Most importantly, I look back over the past years and feel I did everything possible for Mum and it is a great comfort to both Paul and I that we have no guilt and no regrets. She had always come first in our lives and we loved her dearly. The business had given us the means to spend as much time with her as she wanted or needed.
I feel that after all we have been through Eternal Collection deserves to come first in our lives for once. Whilst our lives and Mum’s languished virtually in limbo over the past seven years, Eternal has continued to flourish – that is the legacy Mum left me in reality.
It can be daunting when you know you have to generate not just your own income but that of four other people, but the sense of achievement I feel is worth all the worry and sleepless nights that cash flow problems have thrown at me.

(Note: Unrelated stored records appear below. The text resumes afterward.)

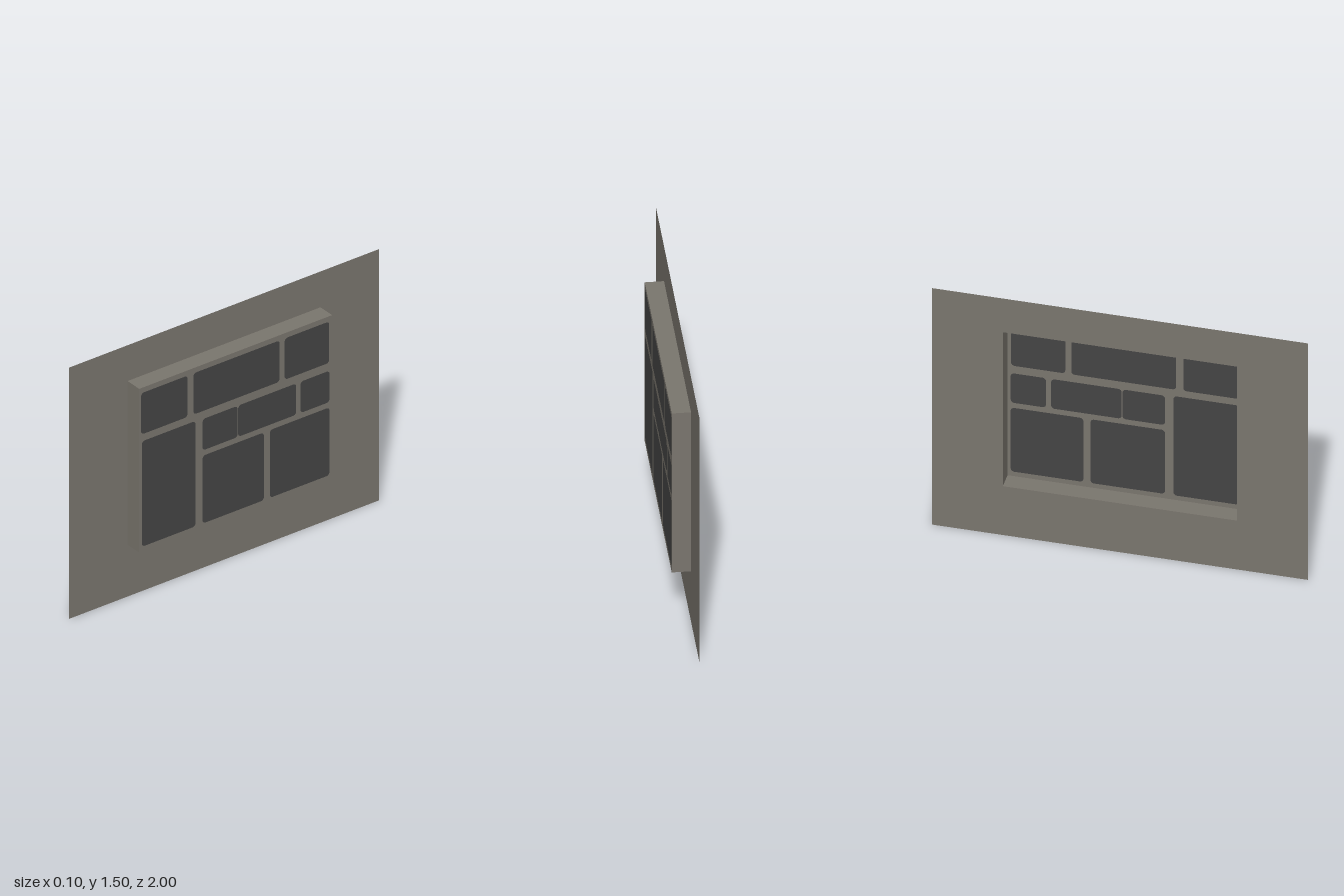
import * as THREE from 'three';

// A thin wall sheet with a raised, open-backed panel of inlaid blocks.
// Drawn in local XY facing +z, then turned to face +x.
export function createModel() {
  const stone = new THREE.MeshStandardMaterial({ color: 0x7a766e, side: THREE.DoubleSide });
  stone.name = 'warmGrey';
  const dark = new THREE.MeshStandardMaterial({ color: 0x454545, side: THREE.DoubleSide });
  dark.name = 'darkGrey';

  const model = new THREE.Group();
  model.name = 'wallPanel';
  const body = new THREE.Group();
  body.name = 'panelBody';
  body.rotation.y = Math.PI / 2;
  model.add(body);

  const halfDepth = 0.05, halfWidth = 0.623, bottom = 0.31, top = 1.288;
  const midY = (top + bottom) / 2, height = top - bottom;

  const add = (name, geometry, material, x = 0, y = 0, z = 0) => {
    const mesh = new THREE.Mesh(geometry, material);
    mesh.name = name;
    mesh.position.set(x, y, z);
    body.add(mesh);
    return mesh;
  };

  // Rectangle outline with optional rounded corners
  const outline = (x0, x1, y0, y1, r = 0) => {
    const s = new THREE.Shape();
    if (!r) {
      s.moveTo(x0, y0).lineTo(x1, y0).lineTo(x1, y1).lineTo(x0, y1).closePath();
      return s;
    }
    s.absarc(x1 - r, y0 + r, r, -Math.PI / 2, 0);
    s.absarc(x1 - r, y1 - r, r, 0, Math.PI / 2);
    s.absarc(x0 + r, y1 - r, r, Math.PI / 2, Math.PI);
    s.absarc(x0 + r, y0 + r, r, Math.PI, Math.PI * 1.5);
    s.closePath();
    return s;
  };

  // Wall sheet, open behind the raised panel
  const sheet = outline(-1, 1, 0, 1.502);
  sheet.holes.push(outline(-halfWidth, halfWidth, bottom, top));
  add('wallSheet', new THREE.ShapeGeometry(sheet), stone, 0, 0, -halfDepth);

  // Four side walls of the raised panel
  for (const s of [-1, 1]) {
    add(s > 0 ? 'panelTop' : 'panelBottom', new THREE.PlaneGeometry(2 * halfWidth, 2 * halfDepth), stone,
      0, midY + s * height / 2).rotation.x = -s * Math.PI / 2;
    add(s > 0 ? 'panelBackSide' : 'panelFrontSide', new THREE.PlaneGeometry(2 * halfDepth, height), stone,
      s * halfWidth, midY).rotation.y = s * Math.PI / 2;
  }

  // Inlaid blocks: left, right, bottom, top
  const blocks = [
    [-0.611, -0.311, 1.01, 1.257], [-0.273, 0.284, 1.01, 1.257], [0.316, 0.604, 1.01, 1.257],
    [-0.606, -0.259, 0.338, 0.968],
    [-0.214, 0.012, 0.775, 0.962], [0.016, 0.391, 0.775, 0.962], [0.418, 0.606, 0.775, 0.962],
    [-0.214, 0.182, 0.338, 0.743], [0.22, 0.606, 0.338, 0.743],
  ];
  const face = outline(-halfWidth, halfWidth, bottom, top);
  blocks.forEach((b, i) => {
    const shape = outline(...b, 0.02);
    face.holes.push(shape);
    add(`inlaidBlock${i + 1}`, new THREE.ShapeGeometry(shape), dark, 0, 0, halfDepth);
  });

  // Mortar face between the blocks
  add('panelFace', new THREE.ShapeGeometry(face), stone, 0, 0, halfDepth);
  return model;
}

I am optimistic for the future, neither of us is ready to wind down and are more inclined to ratchet up a gear or two. Whilst it can be stressful running your own business I wouldn’t have it any other way, Eternal Collection is our creation and we are both passionate about it, our customers, our service and I thrive on the wonderful testimonials and comments we receive.
If you are thinking about starting a business, my message to you is this – it’s never too late to follow your dreams. Is starting a business easy? Of course not! But, as older women, we have decades of experience, contacts and skills to draw on. If you are interested in taking the next step, please read about my biggest learnings from many years of managing Eternal Collection. I wish you all the best with your own entrepreneurial endeavors!
Have you started a business in your 40s, 50s, 60s or better? What did you learn from your experiences as an entrepreneur? What advice would you give to someone who is considering starting a business in retirement or quitting their job to start something new? Please join the conversation and “like” and share this article to keep the conversation going!
Tags Small Business